From the data, return each line holding the word "radians".

Source texts of formatted documents:
=== Begin Enclosure ===

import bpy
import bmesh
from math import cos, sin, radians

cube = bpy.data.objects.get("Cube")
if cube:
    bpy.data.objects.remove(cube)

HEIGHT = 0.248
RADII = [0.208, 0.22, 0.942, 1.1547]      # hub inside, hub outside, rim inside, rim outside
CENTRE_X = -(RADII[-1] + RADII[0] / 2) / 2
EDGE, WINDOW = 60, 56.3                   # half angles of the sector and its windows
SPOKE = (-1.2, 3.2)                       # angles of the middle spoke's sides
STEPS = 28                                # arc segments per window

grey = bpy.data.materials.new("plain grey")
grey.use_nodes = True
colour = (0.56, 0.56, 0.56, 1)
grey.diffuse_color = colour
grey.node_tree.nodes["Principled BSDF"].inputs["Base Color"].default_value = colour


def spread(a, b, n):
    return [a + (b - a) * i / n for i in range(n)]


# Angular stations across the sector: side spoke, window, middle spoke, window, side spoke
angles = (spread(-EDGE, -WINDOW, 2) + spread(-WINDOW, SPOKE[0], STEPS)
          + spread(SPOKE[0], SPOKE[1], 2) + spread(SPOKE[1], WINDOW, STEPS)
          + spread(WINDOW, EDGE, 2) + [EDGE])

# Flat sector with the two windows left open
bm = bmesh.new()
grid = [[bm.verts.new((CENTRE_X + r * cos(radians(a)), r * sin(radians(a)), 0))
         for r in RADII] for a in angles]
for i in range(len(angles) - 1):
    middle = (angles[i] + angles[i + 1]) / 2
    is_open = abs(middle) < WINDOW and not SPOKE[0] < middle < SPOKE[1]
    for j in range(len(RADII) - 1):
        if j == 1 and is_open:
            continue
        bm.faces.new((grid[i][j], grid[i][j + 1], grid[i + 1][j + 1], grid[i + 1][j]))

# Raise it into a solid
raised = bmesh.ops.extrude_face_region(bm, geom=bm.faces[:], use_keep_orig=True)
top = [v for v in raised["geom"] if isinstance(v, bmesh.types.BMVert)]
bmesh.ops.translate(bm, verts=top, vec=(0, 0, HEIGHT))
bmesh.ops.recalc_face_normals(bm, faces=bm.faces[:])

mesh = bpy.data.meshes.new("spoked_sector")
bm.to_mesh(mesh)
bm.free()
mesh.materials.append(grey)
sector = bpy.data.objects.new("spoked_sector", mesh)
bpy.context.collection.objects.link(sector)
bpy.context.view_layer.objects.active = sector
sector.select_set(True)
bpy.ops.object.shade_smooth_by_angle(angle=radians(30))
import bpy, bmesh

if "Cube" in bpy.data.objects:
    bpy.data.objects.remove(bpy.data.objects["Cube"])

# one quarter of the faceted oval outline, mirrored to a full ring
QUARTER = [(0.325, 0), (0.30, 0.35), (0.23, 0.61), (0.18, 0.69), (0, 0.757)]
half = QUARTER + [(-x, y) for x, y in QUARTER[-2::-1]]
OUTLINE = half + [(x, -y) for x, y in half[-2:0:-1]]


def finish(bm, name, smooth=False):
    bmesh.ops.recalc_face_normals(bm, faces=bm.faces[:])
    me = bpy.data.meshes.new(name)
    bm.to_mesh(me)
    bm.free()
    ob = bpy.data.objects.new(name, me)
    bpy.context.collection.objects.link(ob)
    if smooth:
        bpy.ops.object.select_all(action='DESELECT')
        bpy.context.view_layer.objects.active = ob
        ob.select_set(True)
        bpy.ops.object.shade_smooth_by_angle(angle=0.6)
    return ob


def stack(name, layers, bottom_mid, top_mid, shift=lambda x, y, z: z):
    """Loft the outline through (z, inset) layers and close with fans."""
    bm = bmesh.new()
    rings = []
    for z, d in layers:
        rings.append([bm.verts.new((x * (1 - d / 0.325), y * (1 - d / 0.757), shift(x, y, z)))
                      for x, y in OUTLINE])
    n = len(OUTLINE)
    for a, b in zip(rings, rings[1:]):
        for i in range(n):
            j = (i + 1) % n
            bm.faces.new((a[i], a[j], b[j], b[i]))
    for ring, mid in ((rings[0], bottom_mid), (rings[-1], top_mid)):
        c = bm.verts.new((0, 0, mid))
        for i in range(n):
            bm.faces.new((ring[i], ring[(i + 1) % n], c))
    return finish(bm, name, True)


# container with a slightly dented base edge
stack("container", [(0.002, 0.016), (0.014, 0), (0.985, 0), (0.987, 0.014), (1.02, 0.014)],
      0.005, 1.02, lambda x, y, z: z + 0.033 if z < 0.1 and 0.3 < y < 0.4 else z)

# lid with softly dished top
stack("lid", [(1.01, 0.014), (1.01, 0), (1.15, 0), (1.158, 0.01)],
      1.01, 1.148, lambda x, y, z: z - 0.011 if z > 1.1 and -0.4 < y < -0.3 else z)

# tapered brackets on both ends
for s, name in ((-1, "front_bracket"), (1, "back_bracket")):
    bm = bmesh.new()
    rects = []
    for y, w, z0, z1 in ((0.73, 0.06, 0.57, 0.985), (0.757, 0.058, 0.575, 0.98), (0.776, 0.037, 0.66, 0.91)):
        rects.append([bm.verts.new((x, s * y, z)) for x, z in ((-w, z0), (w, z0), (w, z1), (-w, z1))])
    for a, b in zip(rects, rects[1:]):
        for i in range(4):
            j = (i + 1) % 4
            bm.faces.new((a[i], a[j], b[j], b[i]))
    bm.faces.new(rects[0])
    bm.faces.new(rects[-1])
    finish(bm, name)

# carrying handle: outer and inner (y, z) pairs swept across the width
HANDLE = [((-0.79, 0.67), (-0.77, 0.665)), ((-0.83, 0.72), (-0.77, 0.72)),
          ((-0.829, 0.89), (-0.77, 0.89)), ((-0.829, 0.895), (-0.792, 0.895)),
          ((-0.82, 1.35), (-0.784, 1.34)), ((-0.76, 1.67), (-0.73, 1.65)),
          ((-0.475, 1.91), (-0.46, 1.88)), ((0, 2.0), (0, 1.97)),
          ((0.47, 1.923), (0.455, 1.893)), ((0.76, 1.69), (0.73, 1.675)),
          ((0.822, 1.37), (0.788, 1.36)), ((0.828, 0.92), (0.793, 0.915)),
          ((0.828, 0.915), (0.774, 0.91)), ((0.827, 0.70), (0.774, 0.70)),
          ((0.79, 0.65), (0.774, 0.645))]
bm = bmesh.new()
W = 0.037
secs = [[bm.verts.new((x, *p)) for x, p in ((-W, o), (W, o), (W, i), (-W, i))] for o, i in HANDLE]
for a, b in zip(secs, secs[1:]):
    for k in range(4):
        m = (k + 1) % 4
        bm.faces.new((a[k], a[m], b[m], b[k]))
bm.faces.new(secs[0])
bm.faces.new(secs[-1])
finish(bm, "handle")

=== End Enclosure ===

## Answer to this problem
from math import cos, sin, radians
grid = [[bm.verts.new((CENTRE_X + r * cos(radians(a)), r * sin(radians(a)), 0))
bpy.ops.object.shade_smooth_by_angle(angle=radians(30))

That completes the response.